• TASK PROMPT
Go over the material below and report every line that contains the word "wood".

________________________________________

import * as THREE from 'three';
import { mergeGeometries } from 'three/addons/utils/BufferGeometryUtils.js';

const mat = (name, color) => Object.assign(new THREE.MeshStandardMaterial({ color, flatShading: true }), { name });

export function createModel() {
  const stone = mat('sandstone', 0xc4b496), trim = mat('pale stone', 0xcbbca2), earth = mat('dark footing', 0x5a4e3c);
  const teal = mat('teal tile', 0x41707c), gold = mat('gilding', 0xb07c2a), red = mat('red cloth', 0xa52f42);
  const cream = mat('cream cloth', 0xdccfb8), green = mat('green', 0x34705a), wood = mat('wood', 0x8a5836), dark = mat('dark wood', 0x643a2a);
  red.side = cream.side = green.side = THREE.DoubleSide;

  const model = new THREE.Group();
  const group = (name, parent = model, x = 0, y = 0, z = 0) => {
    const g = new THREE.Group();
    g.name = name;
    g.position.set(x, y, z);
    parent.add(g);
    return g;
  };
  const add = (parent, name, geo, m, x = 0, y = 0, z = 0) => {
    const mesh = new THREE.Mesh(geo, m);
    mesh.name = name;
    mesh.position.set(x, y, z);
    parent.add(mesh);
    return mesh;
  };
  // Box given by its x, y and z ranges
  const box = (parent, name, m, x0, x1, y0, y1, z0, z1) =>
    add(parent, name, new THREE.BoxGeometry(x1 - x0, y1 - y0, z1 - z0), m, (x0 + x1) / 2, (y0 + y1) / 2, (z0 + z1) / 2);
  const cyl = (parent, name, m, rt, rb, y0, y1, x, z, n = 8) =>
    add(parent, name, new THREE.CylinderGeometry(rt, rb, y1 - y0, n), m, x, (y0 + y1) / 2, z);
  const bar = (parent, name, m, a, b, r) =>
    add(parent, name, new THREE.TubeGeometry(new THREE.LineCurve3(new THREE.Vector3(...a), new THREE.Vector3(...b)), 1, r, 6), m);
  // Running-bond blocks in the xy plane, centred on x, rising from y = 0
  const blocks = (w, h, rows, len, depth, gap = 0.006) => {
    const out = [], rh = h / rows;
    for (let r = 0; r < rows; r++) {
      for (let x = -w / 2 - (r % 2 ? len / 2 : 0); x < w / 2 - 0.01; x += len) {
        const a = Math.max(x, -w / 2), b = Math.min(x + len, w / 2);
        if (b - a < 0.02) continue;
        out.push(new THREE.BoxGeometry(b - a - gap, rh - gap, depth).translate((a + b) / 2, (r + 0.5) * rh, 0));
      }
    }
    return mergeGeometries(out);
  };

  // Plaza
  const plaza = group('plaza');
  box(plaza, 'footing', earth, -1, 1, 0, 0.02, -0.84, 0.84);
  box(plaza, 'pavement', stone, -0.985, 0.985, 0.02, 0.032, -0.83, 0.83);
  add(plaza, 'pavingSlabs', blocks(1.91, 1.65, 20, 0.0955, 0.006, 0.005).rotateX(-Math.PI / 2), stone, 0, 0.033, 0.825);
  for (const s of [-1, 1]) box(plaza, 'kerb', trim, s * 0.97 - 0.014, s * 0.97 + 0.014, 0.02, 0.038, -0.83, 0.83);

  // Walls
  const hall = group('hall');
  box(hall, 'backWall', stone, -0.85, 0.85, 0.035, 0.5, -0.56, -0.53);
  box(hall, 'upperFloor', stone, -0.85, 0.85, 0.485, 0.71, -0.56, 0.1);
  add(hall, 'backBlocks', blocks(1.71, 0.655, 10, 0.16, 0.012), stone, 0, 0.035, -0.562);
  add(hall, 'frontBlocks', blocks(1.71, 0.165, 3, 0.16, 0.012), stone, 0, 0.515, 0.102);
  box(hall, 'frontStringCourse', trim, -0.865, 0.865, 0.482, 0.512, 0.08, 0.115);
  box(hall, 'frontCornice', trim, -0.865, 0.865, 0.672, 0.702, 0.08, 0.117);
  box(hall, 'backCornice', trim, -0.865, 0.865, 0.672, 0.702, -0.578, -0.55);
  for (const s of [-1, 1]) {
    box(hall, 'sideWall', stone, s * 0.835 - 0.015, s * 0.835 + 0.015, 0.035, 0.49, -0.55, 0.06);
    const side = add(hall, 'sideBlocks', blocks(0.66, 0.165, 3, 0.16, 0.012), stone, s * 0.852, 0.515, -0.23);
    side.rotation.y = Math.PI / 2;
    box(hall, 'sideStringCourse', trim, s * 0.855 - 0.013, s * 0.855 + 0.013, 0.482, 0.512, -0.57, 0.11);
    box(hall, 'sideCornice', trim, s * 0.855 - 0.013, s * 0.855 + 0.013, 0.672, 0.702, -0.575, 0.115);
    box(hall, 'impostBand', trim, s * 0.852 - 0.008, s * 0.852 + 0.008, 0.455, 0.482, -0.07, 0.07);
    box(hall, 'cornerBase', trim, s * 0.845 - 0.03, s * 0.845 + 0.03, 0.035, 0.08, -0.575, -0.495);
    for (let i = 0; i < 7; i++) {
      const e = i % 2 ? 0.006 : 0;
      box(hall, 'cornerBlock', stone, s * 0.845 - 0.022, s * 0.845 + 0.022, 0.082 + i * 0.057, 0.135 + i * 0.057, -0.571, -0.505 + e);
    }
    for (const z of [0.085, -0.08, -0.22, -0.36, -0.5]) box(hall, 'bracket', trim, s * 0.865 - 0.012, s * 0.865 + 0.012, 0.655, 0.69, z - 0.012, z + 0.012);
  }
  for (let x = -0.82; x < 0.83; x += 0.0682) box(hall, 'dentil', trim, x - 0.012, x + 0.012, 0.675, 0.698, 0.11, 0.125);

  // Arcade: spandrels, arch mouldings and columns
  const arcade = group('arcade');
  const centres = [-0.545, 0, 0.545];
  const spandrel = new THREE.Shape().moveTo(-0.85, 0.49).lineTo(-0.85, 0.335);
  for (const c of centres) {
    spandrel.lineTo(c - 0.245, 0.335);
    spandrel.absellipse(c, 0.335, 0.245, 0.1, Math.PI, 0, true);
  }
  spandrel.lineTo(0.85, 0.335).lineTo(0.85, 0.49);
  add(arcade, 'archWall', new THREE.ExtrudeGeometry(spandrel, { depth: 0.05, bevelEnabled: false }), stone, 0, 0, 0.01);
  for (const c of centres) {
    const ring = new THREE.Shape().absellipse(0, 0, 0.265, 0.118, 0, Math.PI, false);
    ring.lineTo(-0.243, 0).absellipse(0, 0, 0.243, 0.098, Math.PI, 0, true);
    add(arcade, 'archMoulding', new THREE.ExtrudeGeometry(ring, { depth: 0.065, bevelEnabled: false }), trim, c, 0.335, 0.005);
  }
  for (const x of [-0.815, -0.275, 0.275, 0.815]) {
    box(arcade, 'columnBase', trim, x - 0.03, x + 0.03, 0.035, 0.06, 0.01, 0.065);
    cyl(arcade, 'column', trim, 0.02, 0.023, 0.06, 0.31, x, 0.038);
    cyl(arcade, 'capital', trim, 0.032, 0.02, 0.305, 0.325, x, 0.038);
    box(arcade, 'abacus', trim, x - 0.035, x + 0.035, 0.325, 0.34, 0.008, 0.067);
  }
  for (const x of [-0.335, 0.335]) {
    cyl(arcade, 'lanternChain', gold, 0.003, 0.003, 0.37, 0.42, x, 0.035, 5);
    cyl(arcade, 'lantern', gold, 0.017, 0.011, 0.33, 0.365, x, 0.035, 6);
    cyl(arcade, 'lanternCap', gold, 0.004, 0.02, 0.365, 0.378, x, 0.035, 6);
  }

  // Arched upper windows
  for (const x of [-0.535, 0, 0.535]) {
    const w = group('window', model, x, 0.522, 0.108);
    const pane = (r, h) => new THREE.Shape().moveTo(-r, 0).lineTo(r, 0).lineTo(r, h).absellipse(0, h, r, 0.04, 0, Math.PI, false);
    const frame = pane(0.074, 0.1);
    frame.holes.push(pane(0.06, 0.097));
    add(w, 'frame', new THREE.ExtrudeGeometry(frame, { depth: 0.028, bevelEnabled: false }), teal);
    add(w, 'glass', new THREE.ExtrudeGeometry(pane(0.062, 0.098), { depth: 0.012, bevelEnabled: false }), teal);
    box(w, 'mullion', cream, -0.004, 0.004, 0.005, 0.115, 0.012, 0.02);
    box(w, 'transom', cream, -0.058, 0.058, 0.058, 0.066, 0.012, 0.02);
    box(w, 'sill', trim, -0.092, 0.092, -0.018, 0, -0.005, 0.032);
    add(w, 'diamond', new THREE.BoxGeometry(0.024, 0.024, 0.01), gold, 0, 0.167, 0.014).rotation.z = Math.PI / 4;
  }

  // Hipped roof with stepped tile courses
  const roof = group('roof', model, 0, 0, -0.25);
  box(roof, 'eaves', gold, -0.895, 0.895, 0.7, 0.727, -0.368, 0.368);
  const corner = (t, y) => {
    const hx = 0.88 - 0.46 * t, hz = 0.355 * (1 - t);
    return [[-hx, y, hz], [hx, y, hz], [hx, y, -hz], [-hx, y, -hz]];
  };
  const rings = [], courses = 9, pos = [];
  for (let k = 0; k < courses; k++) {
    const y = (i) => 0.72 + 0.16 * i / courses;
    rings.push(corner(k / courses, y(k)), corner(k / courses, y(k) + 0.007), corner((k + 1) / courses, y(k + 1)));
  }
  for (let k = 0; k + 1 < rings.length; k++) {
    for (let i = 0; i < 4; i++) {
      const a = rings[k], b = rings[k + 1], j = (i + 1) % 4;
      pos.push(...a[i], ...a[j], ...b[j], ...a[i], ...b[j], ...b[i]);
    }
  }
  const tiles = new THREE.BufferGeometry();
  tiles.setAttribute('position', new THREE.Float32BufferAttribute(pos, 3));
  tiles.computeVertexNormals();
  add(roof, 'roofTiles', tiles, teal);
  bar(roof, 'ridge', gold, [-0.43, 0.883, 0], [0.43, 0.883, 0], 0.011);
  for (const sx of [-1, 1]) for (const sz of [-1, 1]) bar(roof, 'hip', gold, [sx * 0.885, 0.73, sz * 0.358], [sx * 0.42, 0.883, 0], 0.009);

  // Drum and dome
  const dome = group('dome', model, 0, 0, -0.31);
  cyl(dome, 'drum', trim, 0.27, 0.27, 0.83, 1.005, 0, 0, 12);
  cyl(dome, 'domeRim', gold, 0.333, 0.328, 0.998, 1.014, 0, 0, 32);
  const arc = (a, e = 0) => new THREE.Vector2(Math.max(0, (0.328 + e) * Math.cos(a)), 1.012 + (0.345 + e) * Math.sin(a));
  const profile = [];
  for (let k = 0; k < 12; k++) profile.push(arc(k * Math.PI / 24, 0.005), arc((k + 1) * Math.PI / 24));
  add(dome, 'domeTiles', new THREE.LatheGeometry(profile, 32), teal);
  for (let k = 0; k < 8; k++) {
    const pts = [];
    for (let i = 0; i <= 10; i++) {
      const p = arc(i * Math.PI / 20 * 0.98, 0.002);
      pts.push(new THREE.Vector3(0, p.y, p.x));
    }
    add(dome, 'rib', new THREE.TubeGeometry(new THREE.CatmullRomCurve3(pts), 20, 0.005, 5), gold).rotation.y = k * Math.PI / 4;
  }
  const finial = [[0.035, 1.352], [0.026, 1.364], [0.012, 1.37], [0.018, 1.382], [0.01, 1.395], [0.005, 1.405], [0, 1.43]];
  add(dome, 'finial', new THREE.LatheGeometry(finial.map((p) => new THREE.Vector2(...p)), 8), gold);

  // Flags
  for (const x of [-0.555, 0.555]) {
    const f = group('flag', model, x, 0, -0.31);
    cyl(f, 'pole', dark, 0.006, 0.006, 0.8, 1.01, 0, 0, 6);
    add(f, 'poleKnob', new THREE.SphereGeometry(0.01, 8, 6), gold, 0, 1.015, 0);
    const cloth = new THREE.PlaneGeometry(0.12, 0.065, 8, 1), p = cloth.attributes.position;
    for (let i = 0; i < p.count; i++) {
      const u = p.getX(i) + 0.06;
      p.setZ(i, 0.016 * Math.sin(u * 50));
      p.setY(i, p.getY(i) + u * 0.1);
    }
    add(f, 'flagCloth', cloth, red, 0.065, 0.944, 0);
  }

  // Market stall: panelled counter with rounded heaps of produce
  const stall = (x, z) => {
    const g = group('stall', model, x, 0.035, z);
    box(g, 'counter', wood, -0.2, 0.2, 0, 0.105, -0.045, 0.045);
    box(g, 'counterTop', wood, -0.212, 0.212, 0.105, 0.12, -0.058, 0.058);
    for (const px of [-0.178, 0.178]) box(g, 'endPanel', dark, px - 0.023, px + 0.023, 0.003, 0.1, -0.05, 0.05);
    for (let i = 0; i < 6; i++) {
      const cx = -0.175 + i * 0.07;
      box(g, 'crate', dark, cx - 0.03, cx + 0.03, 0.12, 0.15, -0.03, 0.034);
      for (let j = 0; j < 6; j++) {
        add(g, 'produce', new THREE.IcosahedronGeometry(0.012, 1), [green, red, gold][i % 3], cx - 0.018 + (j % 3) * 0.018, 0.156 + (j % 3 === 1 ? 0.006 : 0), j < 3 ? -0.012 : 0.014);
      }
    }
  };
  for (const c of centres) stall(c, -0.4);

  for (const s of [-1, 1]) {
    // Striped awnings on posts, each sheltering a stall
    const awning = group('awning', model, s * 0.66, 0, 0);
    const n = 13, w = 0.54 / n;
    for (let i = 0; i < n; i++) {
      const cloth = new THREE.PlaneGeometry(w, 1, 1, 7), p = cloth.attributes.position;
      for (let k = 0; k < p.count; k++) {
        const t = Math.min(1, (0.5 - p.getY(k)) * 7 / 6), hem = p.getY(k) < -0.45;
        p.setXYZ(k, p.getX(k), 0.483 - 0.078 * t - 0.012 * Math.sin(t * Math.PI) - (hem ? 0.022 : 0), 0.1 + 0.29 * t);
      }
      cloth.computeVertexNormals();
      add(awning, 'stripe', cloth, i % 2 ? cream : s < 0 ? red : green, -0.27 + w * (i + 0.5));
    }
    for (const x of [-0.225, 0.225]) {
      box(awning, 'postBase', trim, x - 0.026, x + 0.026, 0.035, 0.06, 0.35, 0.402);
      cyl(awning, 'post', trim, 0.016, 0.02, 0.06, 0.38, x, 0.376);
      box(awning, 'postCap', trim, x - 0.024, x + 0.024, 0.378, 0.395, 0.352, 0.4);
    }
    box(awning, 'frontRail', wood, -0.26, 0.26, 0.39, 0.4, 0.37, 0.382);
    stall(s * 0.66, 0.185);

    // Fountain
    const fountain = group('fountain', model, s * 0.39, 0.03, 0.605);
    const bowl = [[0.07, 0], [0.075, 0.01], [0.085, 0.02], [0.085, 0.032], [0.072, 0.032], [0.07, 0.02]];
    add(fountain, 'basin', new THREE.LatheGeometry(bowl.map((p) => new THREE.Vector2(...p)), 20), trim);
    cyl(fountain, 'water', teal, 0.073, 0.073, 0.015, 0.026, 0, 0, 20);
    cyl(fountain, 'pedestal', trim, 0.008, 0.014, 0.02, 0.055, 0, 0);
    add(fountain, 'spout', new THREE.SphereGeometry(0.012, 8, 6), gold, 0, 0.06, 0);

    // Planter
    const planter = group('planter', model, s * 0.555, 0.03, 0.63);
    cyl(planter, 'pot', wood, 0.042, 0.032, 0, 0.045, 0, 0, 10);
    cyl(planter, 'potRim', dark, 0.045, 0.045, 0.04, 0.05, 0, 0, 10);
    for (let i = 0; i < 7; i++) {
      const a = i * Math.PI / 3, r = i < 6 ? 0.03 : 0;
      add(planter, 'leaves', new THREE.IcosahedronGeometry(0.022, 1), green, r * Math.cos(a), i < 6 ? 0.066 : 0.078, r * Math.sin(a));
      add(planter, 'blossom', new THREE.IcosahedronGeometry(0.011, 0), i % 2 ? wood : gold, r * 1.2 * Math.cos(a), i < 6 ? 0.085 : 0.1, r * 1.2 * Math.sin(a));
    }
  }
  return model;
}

________________________________________

• OUTPUT
  const cream = mat('cream cloth', 0xdccfb8), green = mat('green', 0x34705a), wood = mat('wood', 0x8a5836), dark = mat('dark wood', 0x643a2a);
    box(g, 'counter', wood, -0.2, 0.2, 0, 0.105, -0.045, 0.045);
    box(g, 'counterTop', wood, -0.212, 0.212, 0.105, 0.12, -0.058, 0.058);
    box(awning, 'frontRail', wood, -0.26, 0.26, 0.39, 0.4, 0.37, 0.382);
    cyl(planter, 'pot', wood, 0.042, 0.032, 0, 0.045, 0, 0, 10);
      add(planter, 'blossom', new THREE.IcosahedronGeometry(0.011, 0), i % 2 ? wood : gold, r * 1.2 * Math.cos(a), i < 6 ? 0.085 : 0.1, r * 1.2 * Math.sin(a));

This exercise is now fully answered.